Despite the challenges, the PE industry is thriving and will likely continue to do so, delivering impressive results in the short term while dramatically outperforming public markets in the long term. But how?
How can private equity (PE) firms continue to prosper in today’s high-multiple, hyper-competitive deal landscape? That’s the challenge of creating value through transactions. Successful PE firms are leveraging advantaged deal flow to succeed in a world where old-school proprietary deal flow no longer exists.
• Global growth remains sluggish
• PE firms are sitting on a record-high amount of cash, estimated at roughly $700 billion. That’s a lot of dry powder, resulting in intense competition for attractive assets and high multiples
• Stock markets are soaring, providing public companies with cheap currency for acquisitions and adding to the already crowded pool of potential buyers
• Increasingly, the assets that come to market have already undergone the transformation from family ownership to professional management, leaving less hidden value for buyers
• Historically low interest rates suggest that future refinancing on more favorable terms is highly unlikely
• Finally, we live in an increasingly unstable world defined by political unrest and frequent economic shocks, further compounding systemic risk
And yet, despite these challenges, the PE industry is thriving and will likely continue to do so, delivering impressive results in the short term while dramatically outperforming public markets in the long term.
So what are the best PE firms doing to deliver stellar returns? From our study of a number of successful PE transactions, we observe that one key ingredient is advantaged deal flow, executed in one or several of the following ways:
• Choosing a winning sector early in its development
• Buying and building from a smaller platform
• Leveraging knowledge developed from owned and divested assets
• Deploying superior management
• Targeting underperforming companies
• Performing equity carve-outs of orphan divisions of large corporations
Let’s examine these six strategies one by one:
1. Choosing a winning sector early in its development. Self-evident, perhaps, but winning PE firms make understanding the future their focus. They develop an investment thesis based on an emerging trend or a looming regulatory shift. Next, they identify a strategic segment within the larger market that stands to benefit disproportionately in the new environment. Invest in the right platform and the upside potential is twofold: market growth and company development.
2. Buying and building from a smaller platform. Look for a quality target that may be missing key ingredients and also presenting opportunities to grow, organically or by acquisition. That could be a company with a solid domestic market presence, for instance, but without international markets. Or one that’s small but offers entry into a market that’s ripe for consolidation.
3. Leveraging knowledge developed from owned and divested assets. Hard-won knowledge and experience gained from previous investments can be indispensable tools for unlocking value in later investments in the same industry. Consider Blackstone, which has been buying and selling hotel chains since 1990. Recent deals include Extended Stay (purchased in 2005, sold in 2007, purchased again in 2010); Motel 6 (purchased in 2012); Hilton Worldwide (purchased in 2007); and Hersha Hospitality Trust (purchased in 2014). Along the way, they’ve come to know their customers well; they’ve developed close relationships with a broad network of industry executives; and they’ve gained a sophisticated understanding of market vulnerabilities and hot spots. All that adds up to a tremendous advantage over less experienced players on the next hotel acquisition opportunity.

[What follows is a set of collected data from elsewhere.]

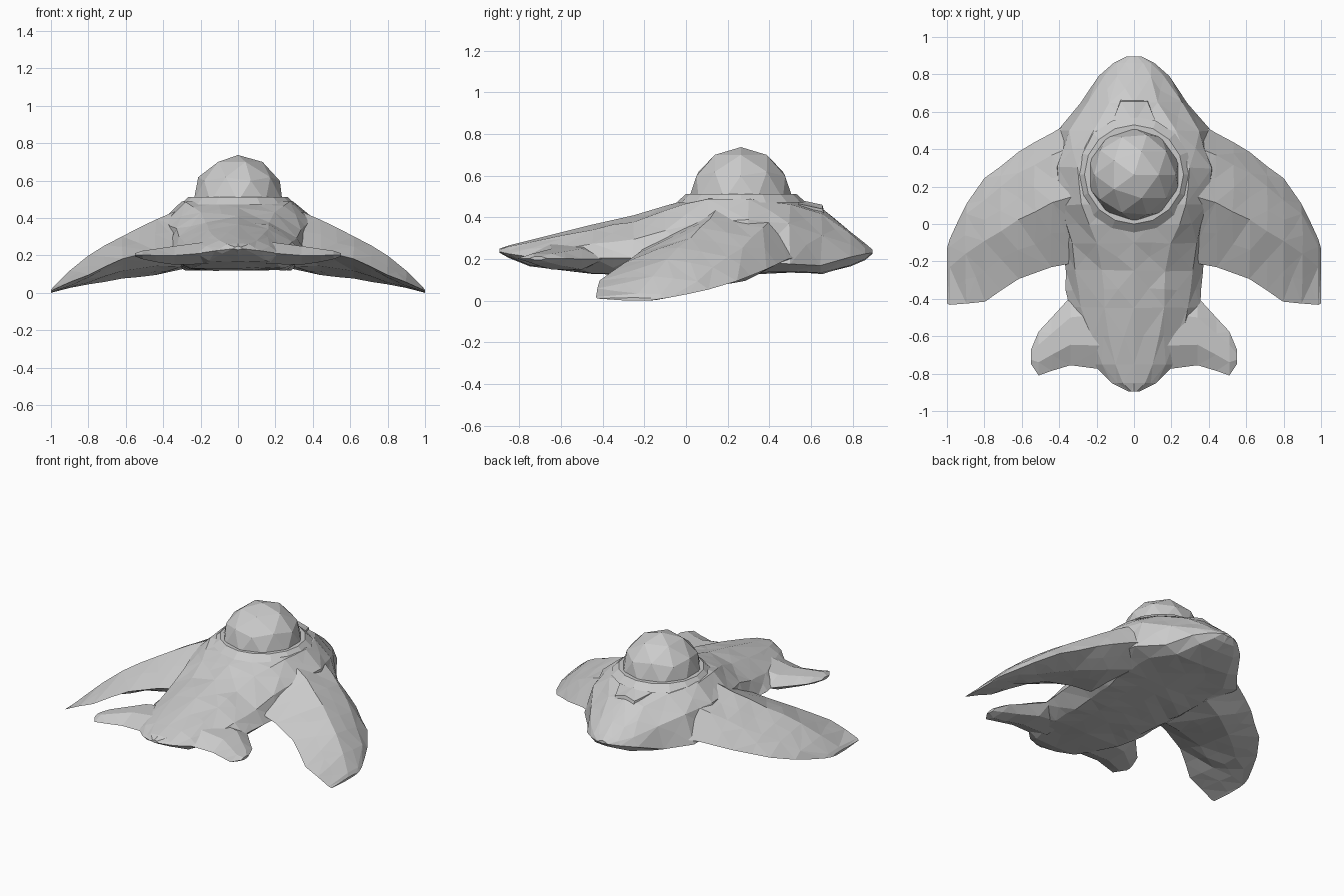
import bpy, bmesh, random
from mathutils import Vector

random.seed(4)


def finish(bm, name, mirror=False, cuts=0, jitter=0.0):
    """Triangulate, roughen slightly and link a flat-shaded object."""
    bmesh.ops.recalc_face_normals(bm, faces=bm.faces)
    bmesh.ops.triangulate(bm, faces=bm.faces)
    if cuts:
        old = set(bm.verts)
        longs = [e for e in bm.edges if e.calc_length() > 0.2]
        bmesh.ops.subdivide_edges(bm, edges=longs, cuts=cuts)
        bmesh.ops.triangulate(bm, faces=bm.faces)
        for v in bm.verts:
            if v not in old and 1e-4 < abs(v.co.x) < 0.9 and abs(v.co.y) < 0.75:
                v.co += Vector([random.uniform(-jitter, jitter) for _ in range(3)])
    for v in bm.verts:
        v.co.z = max(v.co.z, 0)
    me = bpy.data.meshes.new(name)
    bm.to_mesh(me)
    bm.free()
    ob = bpy.data.objects.new(name, me)
    bpy.context.collection.objects.link(ob)
    if mirror:
        ob.modifiers.new("mirror", 'MIRROR')
    return ob


def loft(rings):
    """Skin closed rings of points and cap both ends."""
    bm = bmesh.new()
    loops = [[bm.verts.new(p) for p in r] for r in rings]
    n = len(loops[0])
    for a, b in zip(loops, loops[1:]):
        for i in range(n):
            j = (i + 1) % n
            bm.faces.new((a[i], a[j], b[j], b[i]))
    bm.faces.new(loops[0])
    bm.faces.new(loops[-1])
    return bm


# Hull: y, bottom z, rim x/z, shoulder x/z, upper x/z, top z
hull = [
    (0.895, 0.225, 0.04, 0.23, 0.03, 0.235, 0.02, 0.24, 0.245),
    (0.86, 0.195, 0.11, 0.225, 0.09, 0.25, 0.05, 0.265, 0.275),
    (0.79, 0.165, 0.19, 0.21, 0.16, 0.27, 0.09, 0.32, 0.33),
    (0.65, 0.130, 0.29, 0.17, 0.25, 0.31, 0.13, 0.42, 0.445),
    (0.50, 0.135, 0.41, 0.18, 0.35, 0.365, 0.22, 0.465, 0.495),
    (0.30, 0.125, 0.43, 0.20, 0.41, 0.39, 0.30, 0.49, 0.51),
    (0.10, 0.120, 0.41, 0.21, 0.39, 0.385, 0.28, 0.485, 0.51),
    (-0.10, 0.120, 0.38, 0.21, 0.33, 0.34, 0.20, 0.435, 0.455),
    (-0.25, 0.120, 0.37, 0.20, 0.31, 0.30, 0.17, 0.38, 0.41),
    (-0.45, 0.130, 0.35, 0.20, 0.29, 0.27, 0.16, 0.34, 0.365),
    (-0.75, 0.165, 0.22, 0.21, 0.17, 0.25, 0.10, 0.28, 0.29),
    (-0.85, 0.205, 0.12, 0.225, 0.09, 0.24, 0.06, 0.26, 0.265),
    (-0.895, 0.23, 0.03, 0.235, 0.02, 0.24, 0.015, 0.245, 0.25),
]
rings = []
for y, zb, w, zr, ws, zs, wu, zu, zt in hull:
    side = [(0.7 * w, zb + 0.005), (w, zr), (ws, zs), (wu, zu)]
    rings.append([(0, y, zb)] + [(x, y, z) for x, z in side] + [(0, y, zt)]
                 + [(-x, y, z) for x, z in reversed(side)])
finish(loft(rings), "hull", cuts=1, jitter=0.006)

# Swept wings: x, then y/z of leading edge, upper front, ridge,
# trailing edge, lower rear, lower front
wing = [
    (0.30, [(0.57, 0.22), (0.42, 0.41), (0.15, 0.455), (-0.20, 0.25), (-0.06, 0.14), (0.34, 0.125)]),
    (0.44, [(0.49, 0.20), (0.37, 0.35), (0.12, 0.39), (-0.23, 0.23), (-0.08, 0.14), (0.28, 0.095)]),
    (0.62, [(0.385, 0.15), (0.27, 0.26), (0.02, 0.305), (-0.29, 0.185), (-0.10, 0.115), (0.17, 0.075)]),
    (0.80, [(0.24, 0.09), (0.13, 0.16), (-0.09, 0.195), (-0.415, 0.10), (-0.20, 0.07), (0.02, 0.045)]),
    (0.90, [(0.105, 0.05), (0.05, 0.09), (-0.16, 0.12), (-0.425, 0.055), (-0.25, 0.04), (-0.03, 0.022)]),
    (0.985, [(-0.08, 0.015), (-0.12, 0.03), (-0.23, 0.035), (-0.432, 0.018), (-0.28, 0.008), (-0.14, 0.004)]),
    (1.00, [(-0.13, 0.008), (-0.17, 0.012), (-0.25, 0.015), (-0.425, 0.01), (-0.28, 0.0), (-0.18, 0.0)]),
]
finish(loft([[(x, y, z) for y, z in pts] for x, pts in wing]),
       "wing", mirror=True, cuts=1, jitter=0.005)

# Tail fins: thin swept stubs, x, front y, back y, bottom z, top z
fin = [(0.15, -0.35, -0.78, 0.155, 0.275), (0.34, -0.39, -0.755, 0.15, 0.25),
       (0.44, -0.50, -0.785, 0.165, 0.235), (0.51, -0.575, -0.81, 0.18, 0.225),
       (0.55, -0.67, -0.75, 0.195, 0.212)]
rings = []
for x, yf, yb, zb, zt in fin:
    m, zm, h = (yf + yb) / 2, (zb + zt) / 2, (yf - yb) * 0.2
    rings.append([(x, yf, zm), (x, m + h, zt), (x, m - h, zt),
                  (x, yb, zm), (x, m - h, zb), (x, m + h, zb)])
finish(loft(rings), "tail_fin", mirror=True)

# Low sloping collar around the dome
bm = bmesh.new()
bmesh.ops.create_cone(bm, cap_ends=True, segments=16, radius1=0.31, radius2=0.265, depth=0.04)
bmesh.ops.translate(bm, verts=bm.verts, vec=(0, 0.265, 0.492))
finish(bm, "dome_collar")

# Faceted dome
bm = bmesh.new()
bmesh.ops.create_icosphere(bm, subdivisions=2, radius=0.25)
bmesh.ops.translate(bm, verts=bm.verts, vec=(0, 0.263, 0.487))
bmesh.ops.bisect_plane(bm, geom=bm.verts[:] + bm.edges[:] + bm.faces[:],
                       plane_co=(0, 0, 0.485), plane_no=(0, 0, 1), clear_inner=True)
finish(bm, "dome")

# Small raised ridge behind the dome
finish(loft([[(x, 0.54, 0.485 - d), (x * 0.6, 0.655, 0.46 - d), (x * 0.6, 0.67, 0.40), (x, 0.54, 0.44)]
             for x, d in ((-0.12, 0.02), (0.0, 0.0), (0.12, 0.02))]), "rear_ridge")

4. Deploying superior management. Top quality management is a scarce and important resource, and increasingly valuable. In a competitive environment where so many other variables are subject to commoditization, identifying, recruiting and retaining top managers are all critical. Skillful leaders can’t be streamlined, they can’t be outsourced and they can’t be replaced by new technology. Nor are they interchangeable. The best PE firms skillfully match specific management talent with the needs of specific assets.
5. Targeting underperforming companies. Assets with potential for value creation through operational or strategic improvements are often ignored by PE firms who don’t have the capabilities or interest in making fundamental changes to the business. Many successful PE firms look for companies with significant operational or strategic issues that require wholesale changes to uncover hidden value.
6. Performing equity carve-outs of orphan divisions of large corporations. These transactions typically require significant amounts of operational oversight as the carving out process can be challenging and involved. However, there may be legacy divisions suffering from lack of attention or investment, or perfectly viable operations that for one reason or another are no longer part of the parent company’s core business. Similar to #5 above, these companies typically require a healthy dose of operational or strategic improvements to reach their full potential.
Fierce competition, an abundance of capital and high multiples demand more from PE firms to identify the best investment opportunities and to close deals quickly. Notwithstanding these challenges and well-conceived strategies for advantaged deal flow, the need to bring uncompromising discipline and rigor to vetting each investment opportunity cannot be underestimated.
There is no substitute for independent, fact-based analysis that maximizes value and reduces buyers’ risks that can be delivered to high-performing PE firms at an accelerated pace.